> **Records supplied**:
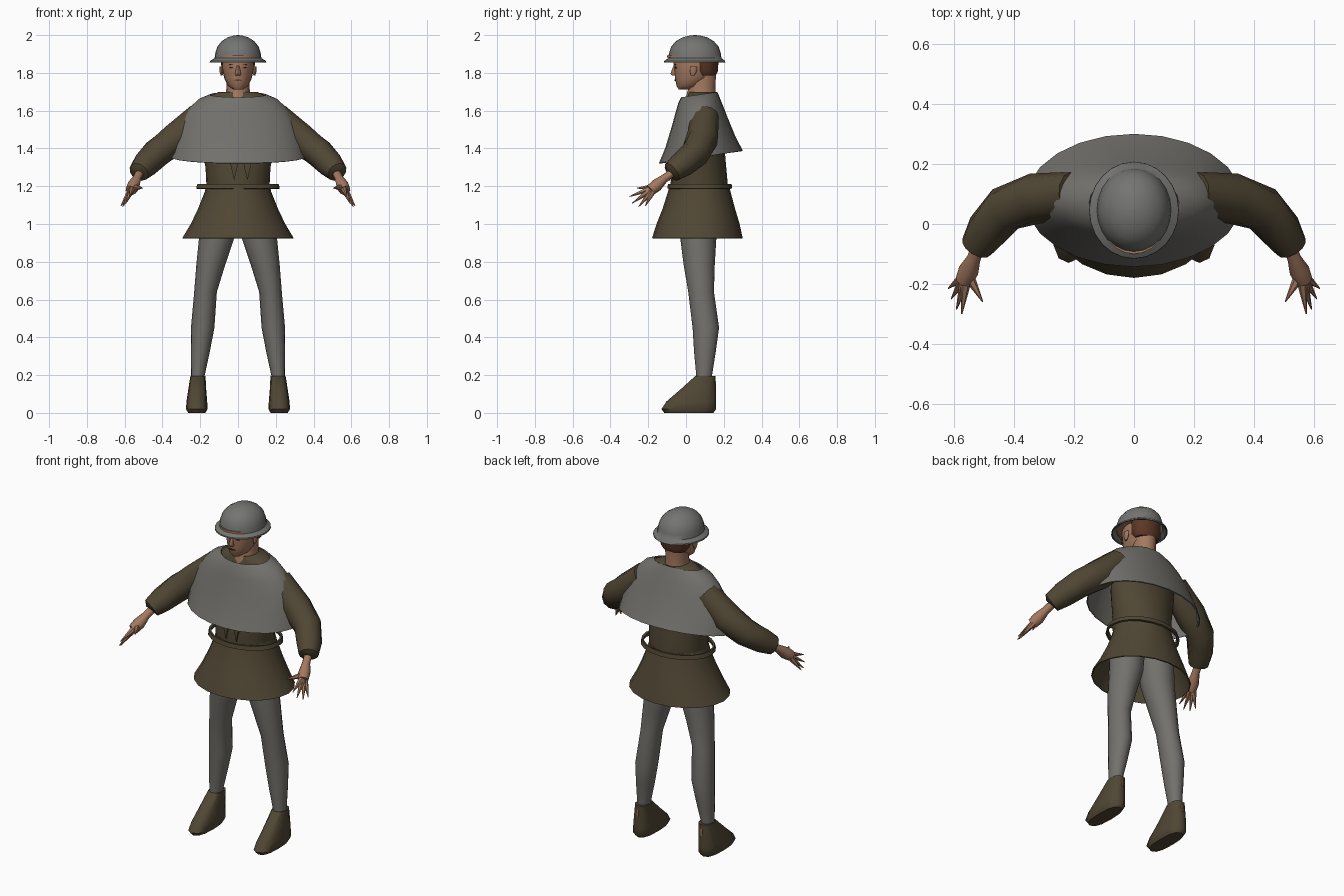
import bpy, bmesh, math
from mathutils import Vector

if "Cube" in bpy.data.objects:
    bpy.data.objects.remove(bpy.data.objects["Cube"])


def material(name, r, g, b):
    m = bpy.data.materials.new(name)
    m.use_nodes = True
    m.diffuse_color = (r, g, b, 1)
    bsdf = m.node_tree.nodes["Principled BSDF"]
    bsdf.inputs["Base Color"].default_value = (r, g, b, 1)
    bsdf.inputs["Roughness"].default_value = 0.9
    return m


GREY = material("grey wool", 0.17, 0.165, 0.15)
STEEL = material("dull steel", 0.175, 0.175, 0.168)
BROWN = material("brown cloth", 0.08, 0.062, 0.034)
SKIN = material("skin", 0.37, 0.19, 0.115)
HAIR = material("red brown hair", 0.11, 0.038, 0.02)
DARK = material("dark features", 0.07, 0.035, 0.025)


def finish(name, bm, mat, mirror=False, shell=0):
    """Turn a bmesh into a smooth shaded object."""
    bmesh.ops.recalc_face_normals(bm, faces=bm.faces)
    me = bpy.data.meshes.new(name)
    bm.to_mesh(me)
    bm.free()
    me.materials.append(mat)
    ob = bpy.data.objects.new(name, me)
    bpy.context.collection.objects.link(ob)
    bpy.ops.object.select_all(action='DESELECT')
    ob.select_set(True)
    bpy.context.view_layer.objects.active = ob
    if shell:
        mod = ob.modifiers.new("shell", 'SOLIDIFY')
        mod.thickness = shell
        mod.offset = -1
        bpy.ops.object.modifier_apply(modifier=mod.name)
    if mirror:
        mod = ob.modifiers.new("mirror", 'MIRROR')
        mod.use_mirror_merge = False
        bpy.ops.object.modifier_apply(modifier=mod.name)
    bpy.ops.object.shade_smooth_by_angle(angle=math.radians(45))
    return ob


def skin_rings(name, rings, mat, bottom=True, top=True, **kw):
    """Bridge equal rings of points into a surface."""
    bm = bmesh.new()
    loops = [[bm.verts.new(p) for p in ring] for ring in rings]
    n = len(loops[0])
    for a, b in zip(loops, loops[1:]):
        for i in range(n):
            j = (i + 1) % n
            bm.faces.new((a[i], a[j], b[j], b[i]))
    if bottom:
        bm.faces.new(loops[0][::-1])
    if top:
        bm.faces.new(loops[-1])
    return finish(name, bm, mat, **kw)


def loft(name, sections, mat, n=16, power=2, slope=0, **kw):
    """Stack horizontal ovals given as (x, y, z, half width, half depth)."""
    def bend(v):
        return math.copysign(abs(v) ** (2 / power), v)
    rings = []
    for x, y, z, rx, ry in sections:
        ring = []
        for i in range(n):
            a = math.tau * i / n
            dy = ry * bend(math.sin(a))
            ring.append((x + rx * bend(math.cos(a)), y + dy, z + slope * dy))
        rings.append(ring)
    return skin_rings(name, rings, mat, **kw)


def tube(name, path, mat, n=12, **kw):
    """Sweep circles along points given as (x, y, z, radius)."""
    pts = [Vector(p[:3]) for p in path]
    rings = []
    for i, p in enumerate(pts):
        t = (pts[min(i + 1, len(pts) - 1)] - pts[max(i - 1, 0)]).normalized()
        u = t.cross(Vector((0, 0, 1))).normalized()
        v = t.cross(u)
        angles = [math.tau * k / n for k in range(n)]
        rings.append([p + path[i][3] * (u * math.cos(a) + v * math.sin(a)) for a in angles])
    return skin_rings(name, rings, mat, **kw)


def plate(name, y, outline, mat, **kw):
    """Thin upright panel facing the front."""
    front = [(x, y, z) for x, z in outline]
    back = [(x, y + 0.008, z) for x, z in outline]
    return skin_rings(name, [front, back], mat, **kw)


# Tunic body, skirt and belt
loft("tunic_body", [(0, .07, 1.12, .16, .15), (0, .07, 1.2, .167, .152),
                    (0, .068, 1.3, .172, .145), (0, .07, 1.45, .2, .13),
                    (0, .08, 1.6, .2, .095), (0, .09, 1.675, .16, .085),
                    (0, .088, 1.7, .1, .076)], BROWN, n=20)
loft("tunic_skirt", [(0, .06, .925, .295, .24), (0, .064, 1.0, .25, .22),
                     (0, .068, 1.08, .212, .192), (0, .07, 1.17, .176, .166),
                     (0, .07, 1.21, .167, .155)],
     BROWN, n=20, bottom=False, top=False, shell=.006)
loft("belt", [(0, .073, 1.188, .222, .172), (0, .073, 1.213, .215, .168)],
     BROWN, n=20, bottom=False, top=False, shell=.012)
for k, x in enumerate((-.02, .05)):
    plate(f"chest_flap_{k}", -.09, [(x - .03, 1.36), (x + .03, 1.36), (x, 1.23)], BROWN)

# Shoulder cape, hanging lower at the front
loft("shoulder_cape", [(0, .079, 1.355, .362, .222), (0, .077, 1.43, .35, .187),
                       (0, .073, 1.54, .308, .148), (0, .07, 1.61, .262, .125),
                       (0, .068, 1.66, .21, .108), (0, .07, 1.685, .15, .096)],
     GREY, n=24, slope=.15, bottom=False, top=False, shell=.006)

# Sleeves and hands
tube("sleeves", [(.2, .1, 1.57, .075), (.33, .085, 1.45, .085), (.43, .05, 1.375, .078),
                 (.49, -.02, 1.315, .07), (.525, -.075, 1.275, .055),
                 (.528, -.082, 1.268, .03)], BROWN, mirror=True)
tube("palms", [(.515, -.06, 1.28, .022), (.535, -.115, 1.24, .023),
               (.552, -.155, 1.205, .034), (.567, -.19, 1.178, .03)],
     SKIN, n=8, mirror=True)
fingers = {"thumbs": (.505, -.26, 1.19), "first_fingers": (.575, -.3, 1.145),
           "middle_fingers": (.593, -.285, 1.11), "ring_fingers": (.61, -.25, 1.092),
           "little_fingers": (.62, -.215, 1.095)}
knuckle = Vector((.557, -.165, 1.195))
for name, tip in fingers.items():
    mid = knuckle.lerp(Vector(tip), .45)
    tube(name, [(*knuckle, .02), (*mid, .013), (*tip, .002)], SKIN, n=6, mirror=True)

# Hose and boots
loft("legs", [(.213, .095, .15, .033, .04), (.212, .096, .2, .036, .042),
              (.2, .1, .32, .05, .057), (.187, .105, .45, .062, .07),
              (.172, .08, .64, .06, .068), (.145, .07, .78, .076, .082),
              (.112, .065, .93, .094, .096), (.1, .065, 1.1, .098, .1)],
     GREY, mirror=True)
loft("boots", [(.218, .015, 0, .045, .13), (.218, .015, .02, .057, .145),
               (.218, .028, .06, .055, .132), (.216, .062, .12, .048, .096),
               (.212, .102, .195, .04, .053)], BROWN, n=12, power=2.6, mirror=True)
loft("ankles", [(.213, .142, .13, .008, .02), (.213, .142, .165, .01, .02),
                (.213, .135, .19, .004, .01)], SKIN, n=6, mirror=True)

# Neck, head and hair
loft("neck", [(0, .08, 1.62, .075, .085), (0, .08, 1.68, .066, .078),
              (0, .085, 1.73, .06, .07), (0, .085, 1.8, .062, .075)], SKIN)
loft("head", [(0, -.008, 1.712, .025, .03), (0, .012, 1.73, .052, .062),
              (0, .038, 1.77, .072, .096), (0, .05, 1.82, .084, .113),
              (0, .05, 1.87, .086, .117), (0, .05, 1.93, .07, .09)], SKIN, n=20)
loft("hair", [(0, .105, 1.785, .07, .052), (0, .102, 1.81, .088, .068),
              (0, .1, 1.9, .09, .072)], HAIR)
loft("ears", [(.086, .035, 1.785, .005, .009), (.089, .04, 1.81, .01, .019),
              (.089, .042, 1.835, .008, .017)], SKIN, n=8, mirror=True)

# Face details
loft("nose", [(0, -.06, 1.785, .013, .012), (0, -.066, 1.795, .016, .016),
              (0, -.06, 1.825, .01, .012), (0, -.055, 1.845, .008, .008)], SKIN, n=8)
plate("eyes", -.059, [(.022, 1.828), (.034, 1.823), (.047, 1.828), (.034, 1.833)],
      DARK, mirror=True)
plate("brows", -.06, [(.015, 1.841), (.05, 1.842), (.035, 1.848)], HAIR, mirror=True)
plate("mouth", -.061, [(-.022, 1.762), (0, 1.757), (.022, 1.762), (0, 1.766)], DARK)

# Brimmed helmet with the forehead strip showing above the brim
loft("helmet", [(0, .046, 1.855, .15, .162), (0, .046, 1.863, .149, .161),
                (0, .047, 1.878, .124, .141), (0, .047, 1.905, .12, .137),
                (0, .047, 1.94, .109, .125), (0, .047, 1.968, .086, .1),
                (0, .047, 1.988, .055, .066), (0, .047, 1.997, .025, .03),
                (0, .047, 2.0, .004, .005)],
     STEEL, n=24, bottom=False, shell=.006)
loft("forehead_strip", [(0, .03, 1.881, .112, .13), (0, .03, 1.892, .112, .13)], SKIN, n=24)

* * *

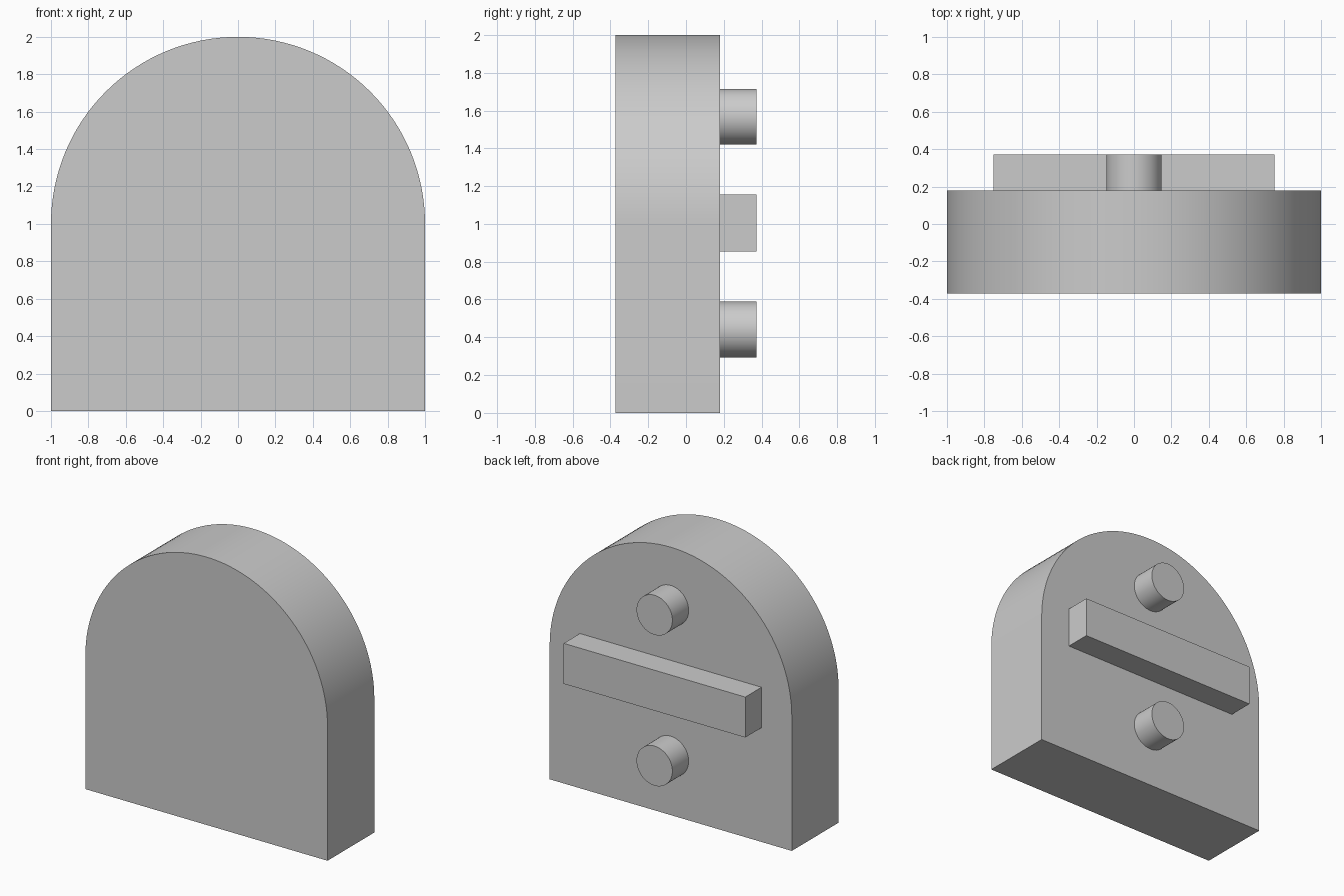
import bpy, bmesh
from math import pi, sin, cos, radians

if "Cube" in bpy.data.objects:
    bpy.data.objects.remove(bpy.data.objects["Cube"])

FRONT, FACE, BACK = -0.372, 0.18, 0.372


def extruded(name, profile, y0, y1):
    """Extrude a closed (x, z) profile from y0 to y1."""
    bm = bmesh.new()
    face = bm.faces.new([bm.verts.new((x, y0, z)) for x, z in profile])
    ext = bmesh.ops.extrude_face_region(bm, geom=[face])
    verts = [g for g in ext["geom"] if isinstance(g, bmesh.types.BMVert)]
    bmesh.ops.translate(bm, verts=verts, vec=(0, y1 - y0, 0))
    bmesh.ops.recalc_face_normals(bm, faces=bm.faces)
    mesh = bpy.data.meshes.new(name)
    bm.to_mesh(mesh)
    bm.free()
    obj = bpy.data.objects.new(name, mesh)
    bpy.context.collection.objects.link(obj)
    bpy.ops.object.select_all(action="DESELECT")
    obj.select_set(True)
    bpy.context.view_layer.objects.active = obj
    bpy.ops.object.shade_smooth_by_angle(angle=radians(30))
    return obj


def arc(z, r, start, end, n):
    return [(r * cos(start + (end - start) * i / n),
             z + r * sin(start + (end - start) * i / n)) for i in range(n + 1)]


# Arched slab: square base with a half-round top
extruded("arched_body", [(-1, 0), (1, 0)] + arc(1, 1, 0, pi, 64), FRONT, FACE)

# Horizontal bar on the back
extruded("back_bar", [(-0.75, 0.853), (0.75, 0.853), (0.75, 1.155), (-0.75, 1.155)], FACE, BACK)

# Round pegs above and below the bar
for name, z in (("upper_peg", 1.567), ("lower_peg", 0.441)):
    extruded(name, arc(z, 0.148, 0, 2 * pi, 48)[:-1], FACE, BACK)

> **Problem statement**: Check each line of the records for the word "link", and show the lines that contain it.

> **Result of the exercise**:
    bpy.context.collection.objects.link(ob)
    bpy.context.collection.objects.link(obj)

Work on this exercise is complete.